> AVAILABLE DATA
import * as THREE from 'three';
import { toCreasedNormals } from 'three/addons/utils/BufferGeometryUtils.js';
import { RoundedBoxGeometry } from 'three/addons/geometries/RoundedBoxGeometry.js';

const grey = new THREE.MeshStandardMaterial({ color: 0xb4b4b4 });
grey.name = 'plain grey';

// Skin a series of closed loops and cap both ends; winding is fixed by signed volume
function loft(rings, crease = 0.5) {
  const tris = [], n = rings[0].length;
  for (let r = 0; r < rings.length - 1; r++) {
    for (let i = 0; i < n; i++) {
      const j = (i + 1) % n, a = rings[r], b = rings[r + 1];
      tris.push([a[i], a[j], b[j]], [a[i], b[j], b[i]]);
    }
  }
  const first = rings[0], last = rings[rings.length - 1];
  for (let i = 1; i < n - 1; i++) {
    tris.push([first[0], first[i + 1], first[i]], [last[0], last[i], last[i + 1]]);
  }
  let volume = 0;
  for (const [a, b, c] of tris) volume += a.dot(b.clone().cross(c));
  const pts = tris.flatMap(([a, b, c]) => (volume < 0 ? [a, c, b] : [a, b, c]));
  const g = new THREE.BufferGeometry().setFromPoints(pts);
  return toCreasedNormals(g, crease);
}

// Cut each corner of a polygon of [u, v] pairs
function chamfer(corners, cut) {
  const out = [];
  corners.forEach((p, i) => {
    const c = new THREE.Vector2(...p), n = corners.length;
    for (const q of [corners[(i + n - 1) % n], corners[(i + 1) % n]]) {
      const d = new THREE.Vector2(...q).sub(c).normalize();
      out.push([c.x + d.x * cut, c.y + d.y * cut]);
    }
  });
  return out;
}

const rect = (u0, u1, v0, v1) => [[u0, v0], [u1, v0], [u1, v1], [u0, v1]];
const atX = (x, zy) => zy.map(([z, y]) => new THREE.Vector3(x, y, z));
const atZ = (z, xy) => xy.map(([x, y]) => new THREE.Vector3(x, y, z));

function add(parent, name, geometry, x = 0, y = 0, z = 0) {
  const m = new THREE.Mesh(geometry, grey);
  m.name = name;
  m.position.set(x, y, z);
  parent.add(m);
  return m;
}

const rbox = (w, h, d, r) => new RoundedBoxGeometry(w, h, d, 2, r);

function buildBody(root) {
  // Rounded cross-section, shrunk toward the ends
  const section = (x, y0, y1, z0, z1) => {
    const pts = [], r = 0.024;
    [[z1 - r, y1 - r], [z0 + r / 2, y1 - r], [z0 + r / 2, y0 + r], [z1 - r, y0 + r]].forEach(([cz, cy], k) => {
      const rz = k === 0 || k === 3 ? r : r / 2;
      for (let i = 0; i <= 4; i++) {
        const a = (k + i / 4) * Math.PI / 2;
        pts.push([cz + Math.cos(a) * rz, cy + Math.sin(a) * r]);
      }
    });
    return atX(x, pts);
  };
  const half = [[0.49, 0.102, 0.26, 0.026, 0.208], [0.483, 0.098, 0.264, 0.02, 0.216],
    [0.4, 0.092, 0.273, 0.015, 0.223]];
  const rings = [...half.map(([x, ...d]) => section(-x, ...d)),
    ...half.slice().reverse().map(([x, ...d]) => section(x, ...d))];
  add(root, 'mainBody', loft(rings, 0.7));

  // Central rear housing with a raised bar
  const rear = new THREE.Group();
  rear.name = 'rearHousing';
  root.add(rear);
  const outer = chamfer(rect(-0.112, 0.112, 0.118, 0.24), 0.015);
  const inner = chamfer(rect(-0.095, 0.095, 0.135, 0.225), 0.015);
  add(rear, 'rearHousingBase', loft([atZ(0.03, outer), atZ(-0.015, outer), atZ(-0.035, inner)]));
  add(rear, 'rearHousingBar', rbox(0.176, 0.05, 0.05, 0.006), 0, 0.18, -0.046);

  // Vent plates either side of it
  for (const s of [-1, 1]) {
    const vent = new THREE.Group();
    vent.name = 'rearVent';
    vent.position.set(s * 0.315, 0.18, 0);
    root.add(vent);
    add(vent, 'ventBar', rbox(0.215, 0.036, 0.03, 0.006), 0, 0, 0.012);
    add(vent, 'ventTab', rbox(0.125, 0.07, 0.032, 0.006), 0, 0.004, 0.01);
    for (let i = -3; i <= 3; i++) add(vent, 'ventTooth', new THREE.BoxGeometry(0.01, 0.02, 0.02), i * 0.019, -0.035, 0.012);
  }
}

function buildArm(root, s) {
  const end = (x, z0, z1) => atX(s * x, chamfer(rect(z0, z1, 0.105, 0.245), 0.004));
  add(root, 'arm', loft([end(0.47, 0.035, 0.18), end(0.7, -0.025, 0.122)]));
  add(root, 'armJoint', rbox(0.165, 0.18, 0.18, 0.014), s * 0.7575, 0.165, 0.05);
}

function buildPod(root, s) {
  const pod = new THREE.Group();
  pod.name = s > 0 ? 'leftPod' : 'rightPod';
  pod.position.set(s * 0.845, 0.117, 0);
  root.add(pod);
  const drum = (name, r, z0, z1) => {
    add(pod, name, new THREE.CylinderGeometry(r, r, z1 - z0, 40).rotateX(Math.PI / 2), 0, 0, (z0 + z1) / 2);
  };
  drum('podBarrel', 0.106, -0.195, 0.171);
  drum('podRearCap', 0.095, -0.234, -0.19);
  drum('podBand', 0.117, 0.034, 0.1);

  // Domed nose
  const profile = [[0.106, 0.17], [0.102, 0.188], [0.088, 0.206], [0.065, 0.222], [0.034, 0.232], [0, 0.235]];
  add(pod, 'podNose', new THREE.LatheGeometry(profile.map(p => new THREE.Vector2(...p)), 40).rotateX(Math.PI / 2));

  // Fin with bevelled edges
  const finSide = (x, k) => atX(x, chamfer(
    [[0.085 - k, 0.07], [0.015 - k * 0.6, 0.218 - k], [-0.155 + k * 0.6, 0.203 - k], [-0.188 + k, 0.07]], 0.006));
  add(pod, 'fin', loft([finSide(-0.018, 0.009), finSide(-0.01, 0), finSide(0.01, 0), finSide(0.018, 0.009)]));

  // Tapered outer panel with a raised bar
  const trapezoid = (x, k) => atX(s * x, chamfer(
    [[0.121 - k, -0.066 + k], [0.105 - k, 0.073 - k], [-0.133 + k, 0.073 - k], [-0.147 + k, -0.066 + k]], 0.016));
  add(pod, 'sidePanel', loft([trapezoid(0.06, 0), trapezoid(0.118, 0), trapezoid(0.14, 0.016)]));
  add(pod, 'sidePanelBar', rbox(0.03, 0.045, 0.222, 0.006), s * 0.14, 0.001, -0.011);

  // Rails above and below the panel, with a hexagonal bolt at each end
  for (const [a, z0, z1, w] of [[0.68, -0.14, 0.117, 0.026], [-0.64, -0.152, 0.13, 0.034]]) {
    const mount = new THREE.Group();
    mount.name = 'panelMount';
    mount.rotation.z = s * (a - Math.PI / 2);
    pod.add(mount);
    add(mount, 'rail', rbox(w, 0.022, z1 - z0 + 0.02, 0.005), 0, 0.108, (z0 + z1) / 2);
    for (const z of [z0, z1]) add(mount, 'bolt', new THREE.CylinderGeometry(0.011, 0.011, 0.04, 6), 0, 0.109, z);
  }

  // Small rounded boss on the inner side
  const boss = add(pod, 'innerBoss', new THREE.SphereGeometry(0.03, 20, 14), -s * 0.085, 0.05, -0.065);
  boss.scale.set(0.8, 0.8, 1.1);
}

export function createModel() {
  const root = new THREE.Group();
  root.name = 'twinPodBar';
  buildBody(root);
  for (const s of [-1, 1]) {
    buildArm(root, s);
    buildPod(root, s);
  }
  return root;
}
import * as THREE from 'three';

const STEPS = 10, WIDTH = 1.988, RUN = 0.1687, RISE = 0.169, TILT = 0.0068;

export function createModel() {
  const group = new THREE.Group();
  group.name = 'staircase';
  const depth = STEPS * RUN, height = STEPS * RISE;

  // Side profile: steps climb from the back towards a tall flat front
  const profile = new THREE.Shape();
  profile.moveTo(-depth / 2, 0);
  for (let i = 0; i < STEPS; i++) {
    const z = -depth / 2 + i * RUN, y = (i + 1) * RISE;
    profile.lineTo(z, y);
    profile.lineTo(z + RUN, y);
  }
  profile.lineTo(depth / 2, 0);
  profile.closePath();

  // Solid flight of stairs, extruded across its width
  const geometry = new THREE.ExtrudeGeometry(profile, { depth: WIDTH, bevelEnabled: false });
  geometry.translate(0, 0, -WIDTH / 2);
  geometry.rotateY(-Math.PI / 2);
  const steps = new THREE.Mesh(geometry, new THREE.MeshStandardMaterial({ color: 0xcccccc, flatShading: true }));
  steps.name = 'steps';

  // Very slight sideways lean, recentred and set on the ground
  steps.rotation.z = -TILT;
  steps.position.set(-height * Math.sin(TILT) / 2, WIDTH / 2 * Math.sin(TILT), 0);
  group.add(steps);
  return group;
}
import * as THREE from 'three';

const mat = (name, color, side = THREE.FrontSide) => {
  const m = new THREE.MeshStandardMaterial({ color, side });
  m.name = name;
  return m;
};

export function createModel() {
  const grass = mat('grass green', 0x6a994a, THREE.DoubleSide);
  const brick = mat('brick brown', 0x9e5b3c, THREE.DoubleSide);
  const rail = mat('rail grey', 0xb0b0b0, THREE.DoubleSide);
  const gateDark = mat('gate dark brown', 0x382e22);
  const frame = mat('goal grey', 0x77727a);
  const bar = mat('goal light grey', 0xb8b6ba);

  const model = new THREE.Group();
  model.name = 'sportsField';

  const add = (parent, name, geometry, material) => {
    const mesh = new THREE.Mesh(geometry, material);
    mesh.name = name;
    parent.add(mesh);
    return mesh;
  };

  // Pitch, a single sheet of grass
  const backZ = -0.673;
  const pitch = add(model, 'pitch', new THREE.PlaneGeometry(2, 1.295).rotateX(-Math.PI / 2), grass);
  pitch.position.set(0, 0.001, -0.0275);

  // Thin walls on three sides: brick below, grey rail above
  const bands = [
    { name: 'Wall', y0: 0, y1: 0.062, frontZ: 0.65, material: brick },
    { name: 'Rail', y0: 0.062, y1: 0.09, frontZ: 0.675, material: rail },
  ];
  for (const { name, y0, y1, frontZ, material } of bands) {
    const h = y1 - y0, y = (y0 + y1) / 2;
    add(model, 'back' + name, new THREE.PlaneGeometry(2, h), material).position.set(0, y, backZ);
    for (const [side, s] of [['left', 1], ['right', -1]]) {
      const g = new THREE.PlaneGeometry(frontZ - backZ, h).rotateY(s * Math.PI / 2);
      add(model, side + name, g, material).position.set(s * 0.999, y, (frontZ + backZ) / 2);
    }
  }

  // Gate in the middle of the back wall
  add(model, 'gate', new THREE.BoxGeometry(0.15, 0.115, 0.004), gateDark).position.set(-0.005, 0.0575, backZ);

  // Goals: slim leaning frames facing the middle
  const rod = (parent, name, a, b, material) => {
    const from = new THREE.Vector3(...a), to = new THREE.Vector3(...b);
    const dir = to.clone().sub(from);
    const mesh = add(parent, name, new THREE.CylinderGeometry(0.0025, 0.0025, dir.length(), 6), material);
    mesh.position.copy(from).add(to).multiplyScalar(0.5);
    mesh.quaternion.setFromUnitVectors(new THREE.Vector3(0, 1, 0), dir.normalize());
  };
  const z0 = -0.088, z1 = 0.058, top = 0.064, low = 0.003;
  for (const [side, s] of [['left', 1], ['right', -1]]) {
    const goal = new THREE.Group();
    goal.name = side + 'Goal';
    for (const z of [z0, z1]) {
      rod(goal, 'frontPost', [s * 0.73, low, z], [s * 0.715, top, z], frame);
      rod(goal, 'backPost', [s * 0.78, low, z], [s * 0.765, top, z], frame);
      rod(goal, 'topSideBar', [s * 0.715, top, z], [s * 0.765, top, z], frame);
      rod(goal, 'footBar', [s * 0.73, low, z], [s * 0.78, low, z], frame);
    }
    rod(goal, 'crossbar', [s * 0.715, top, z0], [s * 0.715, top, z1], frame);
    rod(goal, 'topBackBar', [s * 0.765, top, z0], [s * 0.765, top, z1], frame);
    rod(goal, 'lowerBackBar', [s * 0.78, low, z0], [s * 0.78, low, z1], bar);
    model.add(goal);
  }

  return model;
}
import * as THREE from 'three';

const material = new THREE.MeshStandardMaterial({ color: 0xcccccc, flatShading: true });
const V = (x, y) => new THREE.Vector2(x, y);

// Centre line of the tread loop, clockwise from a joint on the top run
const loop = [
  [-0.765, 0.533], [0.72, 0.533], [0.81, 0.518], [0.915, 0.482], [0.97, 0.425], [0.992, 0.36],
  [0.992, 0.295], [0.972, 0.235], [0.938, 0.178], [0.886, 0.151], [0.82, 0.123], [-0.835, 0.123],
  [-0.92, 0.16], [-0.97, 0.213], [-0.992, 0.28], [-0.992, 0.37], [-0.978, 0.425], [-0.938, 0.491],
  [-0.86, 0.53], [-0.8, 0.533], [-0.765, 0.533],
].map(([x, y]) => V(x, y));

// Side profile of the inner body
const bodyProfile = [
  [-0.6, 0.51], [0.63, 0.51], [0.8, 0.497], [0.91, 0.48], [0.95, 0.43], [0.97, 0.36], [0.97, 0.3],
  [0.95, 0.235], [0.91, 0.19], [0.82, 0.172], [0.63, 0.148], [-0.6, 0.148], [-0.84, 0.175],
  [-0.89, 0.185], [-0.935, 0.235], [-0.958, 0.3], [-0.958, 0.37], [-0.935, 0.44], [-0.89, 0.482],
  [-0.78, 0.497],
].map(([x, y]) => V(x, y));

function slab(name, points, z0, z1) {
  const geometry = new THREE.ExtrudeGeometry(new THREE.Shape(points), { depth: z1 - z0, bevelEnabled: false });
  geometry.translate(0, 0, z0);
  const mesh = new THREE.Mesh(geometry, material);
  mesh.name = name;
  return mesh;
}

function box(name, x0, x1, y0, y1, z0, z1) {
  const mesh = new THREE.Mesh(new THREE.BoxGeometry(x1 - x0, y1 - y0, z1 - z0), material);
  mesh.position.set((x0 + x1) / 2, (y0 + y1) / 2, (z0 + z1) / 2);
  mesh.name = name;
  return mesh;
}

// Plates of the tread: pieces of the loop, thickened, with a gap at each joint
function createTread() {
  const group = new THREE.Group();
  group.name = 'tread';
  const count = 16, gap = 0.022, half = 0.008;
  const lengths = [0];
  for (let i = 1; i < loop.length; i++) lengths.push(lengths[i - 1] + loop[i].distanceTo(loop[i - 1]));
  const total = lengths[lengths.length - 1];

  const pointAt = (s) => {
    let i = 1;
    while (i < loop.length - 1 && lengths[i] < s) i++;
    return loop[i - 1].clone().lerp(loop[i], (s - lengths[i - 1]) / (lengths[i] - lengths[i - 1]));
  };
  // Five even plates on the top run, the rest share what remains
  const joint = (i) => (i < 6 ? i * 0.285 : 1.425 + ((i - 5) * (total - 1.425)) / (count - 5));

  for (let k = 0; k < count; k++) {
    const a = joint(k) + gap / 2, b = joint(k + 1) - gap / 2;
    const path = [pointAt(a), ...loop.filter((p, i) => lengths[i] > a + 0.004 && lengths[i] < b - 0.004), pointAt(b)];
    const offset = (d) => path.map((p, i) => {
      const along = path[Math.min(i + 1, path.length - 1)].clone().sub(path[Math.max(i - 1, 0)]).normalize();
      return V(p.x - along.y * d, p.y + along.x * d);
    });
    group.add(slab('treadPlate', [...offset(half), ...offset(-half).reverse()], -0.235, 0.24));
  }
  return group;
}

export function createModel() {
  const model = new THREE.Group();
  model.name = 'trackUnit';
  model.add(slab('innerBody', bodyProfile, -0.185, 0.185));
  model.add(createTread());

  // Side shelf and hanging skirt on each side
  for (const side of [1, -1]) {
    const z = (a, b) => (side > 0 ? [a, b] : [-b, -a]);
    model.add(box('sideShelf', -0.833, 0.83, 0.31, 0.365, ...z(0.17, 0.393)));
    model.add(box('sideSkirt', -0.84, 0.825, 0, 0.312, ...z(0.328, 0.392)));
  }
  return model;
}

> EXERCISE REQUIREMENTS
Retype only the lines above between the line with "1, 0), dir.normalize());" and the line with "goal.name = side + 'Goal';", counting those two lines as well, and keep every character as it is.

> WRITTEN SOLUTION
    mesh.quaternion.setFromUnitVectors(new THREE.Vector3(0, 1, 0), dir.normalize());
  };
  const z0 = -0.088, z1 = 0.058, top = 0.064, low = 0.003;
  for (const [side, s] of [['left', 1], ['right', -1]]) {
    const goal = new THREE.Group();
    goal.name = side + 'Goal';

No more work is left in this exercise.